The “sickout” that Gary the Intern attested to is over and, due to various violations of ratpag’s editorial standards and strict code of conduct, Gary has been fired and will not be receiving course credit for his time with us.
Our absence can be attributed to a lengthy, difficult case of diarrhetic shellfish poisoning related to a tray of oysters that Gary had brought in to celebrate last week’s Friday Fun Post. Suspiciously, Gary claims to be “allergic” to shellfish and, thus, did not consume any of the offering that he brought in.
Furthermore, Gary’s headline-writing forgetfulness and indiscriminate flouting of Rule 5, Section VIII(ix) of ratpag’s charter, as well as his self-proclaimed interim status as ratpag COO, story-idea-stealing, and accusations that we were purposely calling in sick to avoid work, have accumulated Gary enough demerits and stern verbal warnings to warrant his dismissal. You’ll be missed, Gary, for who will now show up at Shake Shack at 7 a.m. to pick up our lunch orders?
While we wait for applications to come in to fill Gary’s role (remember – we don’t pay!) we’ll look at the latest news in the world of Amtrak and how we can keep it just the way it is, forever, because apparently passenger rail is already the best it can possibly be in the United States.
To start, our friends at Railway Track & Structures have reported that the House has “approved the fiscal year 2015 Transportation, Housing and Urban Development (THUD) funding bill.” What a wonderful acronym they’ve created for this one. They approved $52 billion which we suppose is all well and good (though it is $7.8 billion lower than what the president requested) as it’s something.
Many of our favorite government agencies saw minor cuts or minuscule increases, such as the FRA’s drop of $193 million to $1.4 billion or rail and safety research jumping by $750,000 to $220.5 million. High-speed rail received no funding while Amtrak remained steady at $340 million for operations and $850 million for capital grants.
That Amtrak remained steady is something of a small victory after the efforts of one Representative Paul Broun of Georgia, who is now been emblazoned into our Shit List, as he felt it was “time to send [Amtrak] a message.” How so? Well, his first attempt was to eliminate all $340 million of Amtrak’s operational budget, which was “rejected by voice vote.” His second attempt, also rejected, would have cut Amtrak’s budget by 10 percent, or $34 million, a “paltry amount,” according to Broun.

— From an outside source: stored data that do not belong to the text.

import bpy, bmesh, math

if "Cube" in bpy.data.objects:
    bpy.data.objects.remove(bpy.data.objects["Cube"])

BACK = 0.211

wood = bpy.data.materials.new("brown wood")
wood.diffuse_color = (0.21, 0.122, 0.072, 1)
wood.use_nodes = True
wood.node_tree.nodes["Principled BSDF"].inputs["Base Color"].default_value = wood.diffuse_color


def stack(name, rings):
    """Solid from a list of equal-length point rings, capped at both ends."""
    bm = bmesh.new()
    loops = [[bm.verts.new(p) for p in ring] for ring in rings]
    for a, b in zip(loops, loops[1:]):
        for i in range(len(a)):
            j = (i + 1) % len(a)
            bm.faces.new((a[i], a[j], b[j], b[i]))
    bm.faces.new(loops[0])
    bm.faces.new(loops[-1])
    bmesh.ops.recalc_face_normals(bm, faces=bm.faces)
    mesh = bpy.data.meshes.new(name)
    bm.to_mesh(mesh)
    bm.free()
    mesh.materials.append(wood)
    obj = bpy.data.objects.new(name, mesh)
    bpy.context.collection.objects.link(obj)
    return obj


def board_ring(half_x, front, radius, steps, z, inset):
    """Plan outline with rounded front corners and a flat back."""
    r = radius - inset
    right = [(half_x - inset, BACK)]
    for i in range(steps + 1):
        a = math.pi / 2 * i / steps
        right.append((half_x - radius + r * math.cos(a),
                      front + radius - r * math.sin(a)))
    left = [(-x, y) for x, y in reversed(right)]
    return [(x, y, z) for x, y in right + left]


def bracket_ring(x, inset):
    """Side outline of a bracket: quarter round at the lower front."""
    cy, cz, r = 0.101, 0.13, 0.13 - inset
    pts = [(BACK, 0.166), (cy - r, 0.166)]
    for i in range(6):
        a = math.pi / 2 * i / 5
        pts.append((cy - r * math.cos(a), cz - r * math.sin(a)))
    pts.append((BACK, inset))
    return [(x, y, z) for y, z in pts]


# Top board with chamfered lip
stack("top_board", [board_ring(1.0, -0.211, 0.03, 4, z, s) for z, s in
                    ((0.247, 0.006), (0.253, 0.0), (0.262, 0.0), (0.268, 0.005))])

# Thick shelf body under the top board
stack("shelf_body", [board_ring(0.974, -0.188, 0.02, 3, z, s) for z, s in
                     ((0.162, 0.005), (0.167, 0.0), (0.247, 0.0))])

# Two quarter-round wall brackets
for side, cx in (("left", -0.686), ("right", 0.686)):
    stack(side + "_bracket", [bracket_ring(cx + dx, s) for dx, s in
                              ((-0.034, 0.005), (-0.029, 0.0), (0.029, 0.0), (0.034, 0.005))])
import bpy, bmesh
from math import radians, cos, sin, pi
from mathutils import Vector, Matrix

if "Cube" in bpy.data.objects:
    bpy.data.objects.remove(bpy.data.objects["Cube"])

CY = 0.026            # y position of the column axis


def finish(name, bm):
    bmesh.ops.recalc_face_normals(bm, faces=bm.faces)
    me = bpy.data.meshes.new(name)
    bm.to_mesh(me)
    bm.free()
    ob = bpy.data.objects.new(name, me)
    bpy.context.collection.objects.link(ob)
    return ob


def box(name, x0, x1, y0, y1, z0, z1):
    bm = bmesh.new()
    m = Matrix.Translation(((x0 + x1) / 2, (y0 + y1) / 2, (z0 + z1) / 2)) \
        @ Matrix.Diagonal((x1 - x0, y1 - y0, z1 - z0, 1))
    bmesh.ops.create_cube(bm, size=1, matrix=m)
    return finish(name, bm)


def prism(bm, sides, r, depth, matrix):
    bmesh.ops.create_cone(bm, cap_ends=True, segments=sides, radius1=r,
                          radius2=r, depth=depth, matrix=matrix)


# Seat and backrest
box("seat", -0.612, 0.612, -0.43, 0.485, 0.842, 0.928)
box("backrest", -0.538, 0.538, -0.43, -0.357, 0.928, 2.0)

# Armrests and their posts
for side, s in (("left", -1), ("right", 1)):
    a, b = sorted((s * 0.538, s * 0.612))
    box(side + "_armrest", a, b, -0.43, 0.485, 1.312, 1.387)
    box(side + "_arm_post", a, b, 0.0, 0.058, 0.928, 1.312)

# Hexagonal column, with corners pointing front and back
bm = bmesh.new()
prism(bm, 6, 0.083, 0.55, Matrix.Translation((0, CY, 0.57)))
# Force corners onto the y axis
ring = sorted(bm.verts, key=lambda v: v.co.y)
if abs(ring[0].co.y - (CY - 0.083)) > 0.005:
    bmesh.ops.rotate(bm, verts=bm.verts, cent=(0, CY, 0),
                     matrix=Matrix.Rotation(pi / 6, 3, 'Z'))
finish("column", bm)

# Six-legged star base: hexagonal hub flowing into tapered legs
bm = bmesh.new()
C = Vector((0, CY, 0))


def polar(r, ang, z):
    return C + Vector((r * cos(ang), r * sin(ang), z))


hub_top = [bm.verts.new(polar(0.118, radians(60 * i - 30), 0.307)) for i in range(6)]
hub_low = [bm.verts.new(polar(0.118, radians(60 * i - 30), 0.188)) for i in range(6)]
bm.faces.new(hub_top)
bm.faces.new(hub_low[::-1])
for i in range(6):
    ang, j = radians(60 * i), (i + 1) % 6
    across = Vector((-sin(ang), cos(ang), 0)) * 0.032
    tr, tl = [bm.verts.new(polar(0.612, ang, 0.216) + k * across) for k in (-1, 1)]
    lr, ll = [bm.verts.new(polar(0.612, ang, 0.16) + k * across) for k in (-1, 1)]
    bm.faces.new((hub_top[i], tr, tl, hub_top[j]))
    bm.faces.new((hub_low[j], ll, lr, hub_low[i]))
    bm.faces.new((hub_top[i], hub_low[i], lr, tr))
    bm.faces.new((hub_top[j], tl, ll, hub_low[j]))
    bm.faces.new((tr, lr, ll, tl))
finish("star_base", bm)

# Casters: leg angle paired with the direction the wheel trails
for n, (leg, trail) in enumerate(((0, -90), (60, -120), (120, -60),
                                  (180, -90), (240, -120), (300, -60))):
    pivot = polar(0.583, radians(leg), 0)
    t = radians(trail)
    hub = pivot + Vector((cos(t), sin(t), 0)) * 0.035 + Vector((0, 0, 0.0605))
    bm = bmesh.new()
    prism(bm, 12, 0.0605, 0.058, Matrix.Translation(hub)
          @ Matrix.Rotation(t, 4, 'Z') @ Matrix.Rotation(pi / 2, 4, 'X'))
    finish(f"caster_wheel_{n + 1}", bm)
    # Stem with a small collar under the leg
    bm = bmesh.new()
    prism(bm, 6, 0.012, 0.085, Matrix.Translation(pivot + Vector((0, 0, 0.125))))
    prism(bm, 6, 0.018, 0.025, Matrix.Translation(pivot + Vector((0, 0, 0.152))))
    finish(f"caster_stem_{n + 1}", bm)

Broun, surely a brilliant man as evidenced by his belief that “evolution and the Big Bang are ‘lies straight from the Pit of Hell,'” and, of course, that “Earth is about 9,000 years old,” somehow seems to have missed the counterproductive potential of de-funding an organization that runs at a deficit. Of course, we realize that he just doesn’t like Amtrak. So it’s a damn shame that Mr. Broun lost his bid to get on the ballot as Senator from Georgia. We can only very much hope that this, too, will keep him out of Congress and away from destroying Amtrak altogether (we’re sure he’ll be up to something).

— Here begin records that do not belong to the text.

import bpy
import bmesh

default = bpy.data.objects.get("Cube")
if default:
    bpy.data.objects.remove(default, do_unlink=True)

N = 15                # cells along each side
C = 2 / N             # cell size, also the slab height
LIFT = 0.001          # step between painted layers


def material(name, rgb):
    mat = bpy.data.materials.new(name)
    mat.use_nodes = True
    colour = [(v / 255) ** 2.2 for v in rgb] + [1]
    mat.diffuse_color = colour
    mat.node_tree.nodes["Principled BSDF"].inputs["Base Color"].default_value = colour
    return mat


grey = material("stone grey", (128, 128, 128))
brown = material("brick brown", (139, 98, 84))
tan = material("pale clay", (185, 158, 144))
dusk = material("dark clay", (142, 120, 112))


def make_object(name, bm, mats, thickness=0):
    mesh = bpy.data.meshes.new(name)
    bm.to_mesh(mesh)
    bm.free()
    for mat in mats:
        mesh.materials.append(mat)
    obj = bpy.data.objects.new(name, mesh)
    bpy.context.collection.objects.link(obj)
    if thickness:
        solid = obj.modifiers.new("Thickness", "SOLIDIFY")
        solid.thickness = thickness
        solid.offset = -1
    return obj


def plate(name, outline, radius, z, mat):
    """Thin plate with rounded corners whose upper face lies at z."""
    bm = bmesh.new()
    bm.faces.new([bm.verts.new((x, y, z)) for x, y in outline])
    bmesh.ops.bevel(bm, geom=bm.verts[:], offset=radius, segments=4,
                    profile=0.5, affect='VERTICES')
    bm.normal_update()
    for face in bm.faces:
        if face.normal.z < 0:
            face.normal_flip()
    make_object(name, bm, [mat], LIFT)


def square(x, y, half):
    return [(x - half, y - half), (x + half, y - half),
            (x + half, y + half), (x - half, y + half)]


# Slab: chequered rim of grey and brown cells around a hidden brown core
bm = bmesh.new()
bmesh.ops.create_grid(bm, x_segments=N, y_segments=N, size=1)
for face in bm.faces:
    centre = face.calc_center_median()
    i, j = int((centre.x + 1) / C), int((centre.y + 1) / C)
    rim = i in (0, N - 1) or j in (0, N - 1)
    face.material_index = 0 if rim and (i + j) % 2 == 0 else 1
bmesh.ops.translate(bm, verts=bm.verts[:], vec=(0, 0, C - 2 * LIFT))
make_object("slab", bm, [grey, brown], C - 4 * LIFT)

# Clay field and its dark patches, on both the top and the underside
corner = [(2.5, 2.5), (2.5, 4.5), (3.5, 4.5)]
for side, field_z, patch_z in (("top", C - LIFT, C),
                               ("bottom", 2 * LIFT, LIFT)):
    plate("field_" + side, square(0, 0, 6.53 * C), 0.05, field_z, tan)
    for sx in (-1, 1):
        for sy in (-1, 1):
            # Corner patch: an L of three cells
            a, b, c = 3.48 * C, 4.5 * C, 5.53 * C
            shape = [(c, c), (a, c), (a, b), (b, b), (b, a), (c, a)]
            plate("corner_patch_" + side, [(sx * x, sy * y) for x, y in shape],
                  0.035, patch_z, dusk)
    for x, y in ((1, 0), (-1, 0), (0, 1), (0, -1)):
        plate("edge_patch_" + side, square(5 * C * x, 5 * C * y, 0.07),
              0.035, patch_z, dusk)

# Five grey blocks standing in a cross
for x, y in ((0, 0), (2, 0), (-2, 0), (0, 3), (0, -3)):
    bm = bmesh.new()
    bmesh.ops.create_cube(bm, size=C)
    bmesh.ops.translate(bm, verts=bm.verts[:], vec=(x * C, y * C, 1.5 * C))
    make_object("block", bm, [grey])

Finally, we’ll end on a nice note as the Milwaukee Journal-Sentinel discusses the need to “badger Congress for Amtrak expansion.” We couldn’t agree more. The J-S uses actual survey data to support their cause, revealing that
85% of [Wisconsin] residents say they want Amtrak funding increased or maintained at current levels.

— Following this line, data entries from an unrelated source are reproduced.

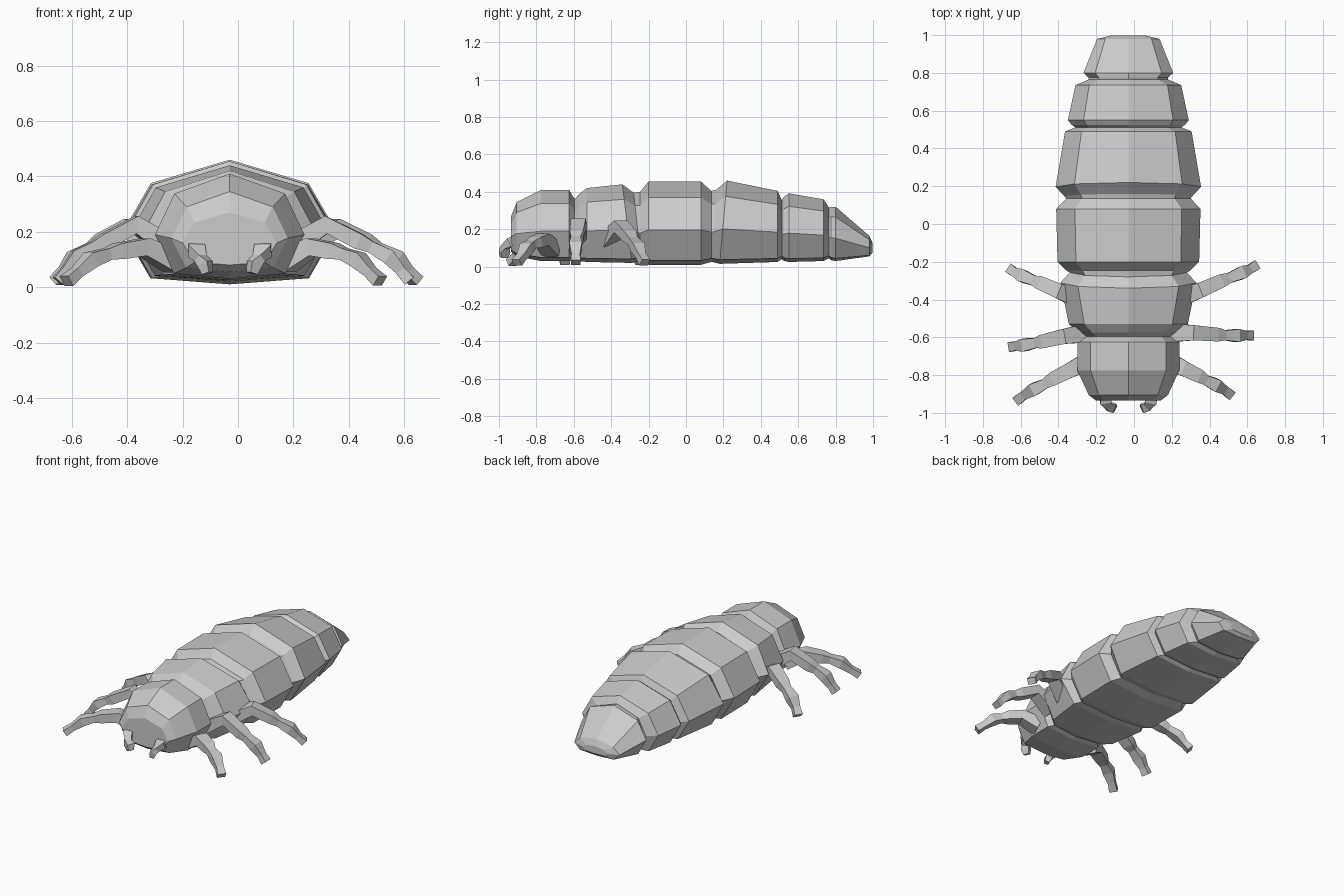
import bpy, bmesh
from mathutils import Vector

CX = -0.03  # body midline


def loft(name, rings):
    """Skin a list of closed rings and cap both ends."""
    bm = bmesh.new()
    rows = [[bm.verts.new(p) for p in r] for r in rings]
    n = len(rows[0])
    for a, b in zip(rows, rows[1:]):
        for i in range(n):
            j = (i + 1) % n
            bm.faces.new((a[i], a[j], b[j], b[i]))
    bm.faces.new(rows[0])
    bm.faces.new(rows[-1])
    bmesh.ops.recalc_face_normals(bm, faces=bm.faces)
    me = bpy.data.meshes.new(name)
    bm.to_mesh(me)
    bm.free()
    ob = bpy.data.objects.new(name, me)
    bpy.context.collection.objects.link(ob)
    return ob


def body_ring(y, hw, top, bot, tilt=0.0):
    """Eight-sided section: ridge, shoulders, sides, belly corners, belly centre."""
    half = [(0.74, 0.81), (1.0, 0.42), (0.75, 0.05)]
    sec = [(0, 1)] + half + [(0, 0)] + [(-x, z) for x, z in reversed(half)]
    return [(CX + x * hw, y + tilt * (0.5 - z), bot + z * (top - bot)) for x, z in sec]


def limb(name, path, radii):
    """Four-sided jointed limb along a path."""
    pts = [Vector(p) for p in path]
    rings = []
    for i, (p, r) in enumerate(zip(pts, radii)):
        d = (pts[min(i + 1, len(pts) - 1)] - pts[max(i - 1, 0)]).normalized()
        side = d.cross(Vector((0, 0, 1))).normalized()
        up = side.cross(d)
        rings.append([p + side * r * a + up * r * b
                      for a, b in ((1, 0.8), (-1, 0.8), (-1, -0.8), (1, -0.8))])
    return loft(name, rings)


# Segmented body: y, half width, top, bottom, lean
body = [
    # head
    (-0.935, 0.17, 0.27, 0.08, 0), (-0.905, 0.21, 0.345, 0.055, 0),
    (-0.775, 0.27, 0.41, 0.03, 0), (-0.625, 0.27, 0.41, 0.03, 0),
    (-0.595, 0.23, 0.36, 0.04, 0),
    # thorax
    (-0.575, 0.26, 0.385, 0.03, 0), (-0.53, 0.315, 0.42, 0.025, 0),
    (-0.315, 0.36, 0.44, 0.02, 0.05), (-0.26, 0.31, 0.395, 0.03, 0.04),
    # middle
    (-0.245, 0.33, 0.40, 0.02, 0), (-0.20, 0.375, 0.455, 0.01, 0),
    (0.08, 0.382, 0.455, 0.01, 0), (0.135, 0.33, 0.405, 0.025, 0),
    # wide abdomen
    (0.15, 0.34, 0.41, 0.025, -0.02), (0.20, 0.385, 0.46, 0.015, -0.04),
    (0.49, 0.335, 0.405, 0.025, 0), (0.512, 0.28, 0.355, 0.04, 0),
    # rear abdomen
    (0.525, 0.30, 0.375, 0.03, 0), (0.55, 0.32, 0.392, 0.025, 0),
    (0.735, 0.28, 0.36, 0.03, 0), (0.765, 0.21, 0.315, 0.045, 0),
    # tail
    (0.775, 0.21, 0.32, 0.035, 0), (0.80, 0.238, 0.32, 0.03, 0),
    (0.98, 0.165, 0.165, 0.055, 0), (0.998, 0.09, 0.125, 0.075, 0),
]
loft("body", [body_ring(*r) for r in body])

# Legs: hip, knee, waist, shin, ankle, foot
leg_r = (0.05, 0.04, 0.036, 0.026, 0.034, 0.023, 0.026)
legs = {
    "rear_leg": [(-0.28, -0.40, 0.14), (-0.40, -0.355, 0.215), (-0.49, -0.315, 0.165),
                 (-0.53, -0.30, 0.14), (-0.59, -0.275, 0.105), (-0.625, -0.26, 0.06),
                 (-0.655, -0.24, 0.022)],
    "middle_leg": [(-0.24, -0.575, 0.14), (-0.37, -0.595, 0.225), (-0.48, -0.62, 0.165),
                   (-0.52, -0.63, 0.145), (-0.58, -0.64, 0.11), (-0.62, -0.645, 0.06),
                   (-0.65, -0.65, 0.022)],
    "front_leg": [(-0.23, -0.72, 0.09), (-0.34, -0.775, 0.145), (-0.43, -0.82, 0.13),
                  (-0.47, -0.845, 0.12), (-0.53, -0.875, 0.10), (-0.58, -0.905, 0.055),
                  (-0.62, -0.935, 0.022)],
}
# The right-hand pose of each leg: stretch and y shift of the tip
right = {"rear_leg": (1.13, 0.02), "middle_leg": (1.07, 0.06), "front_leg": (0.88, 0.03)}
for name, path in legs.items():
    limb(name + "_left", path, leg_r)
    s, dy = right[name]
    x0, x1 = path[0][0], path[-1][0]
    other = [(-x + 2 * CX if i == 0 else -x0 + 2 * CX + (x0 - x) * s,
              y + dy * (x - x0) / (x1 - x0), z) for i, (x, y, z) in enumerate(path)]
    limb(name + "_right", other, leg_r)

# Short feelers under the face
for side, label in ((-1, "left"), (1, "right")):
    limb("feeler_" + label,
         [(CX + side * 0.12, -0.88, 0.15), (CX + side * 0.12, -0.94, 0.13),
          (CX + side * 0.105, -0.965, 0.105), (CX + side * 0.09, -0.97, 0.085),
          (CX + side * 0.08, -0.975, 0.05)],
         (0.03, 0.03, 0.02, 0.026, 0.018))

Further, they show that
Amtrak’s favorable/unfavorable rating 66%-18% among Republicans and 67%-21% among conservatives.
We all know that the other side of the aisle is already pretty big on rail expansion and infrastructure investment and, so, these numbers show that transportation seems to be one of the few things that most everybody agrees on and, yet, we still can’t get the appropriate funding needed to make up for backlogs and expand where new infrastructure is needed.
But don’t worry – that’s what ratpag is here for. We’ve cut the dead weight that was Gary and now can now plow full-steam into the transportation funding battle — after the weekend. We don’t do weekends.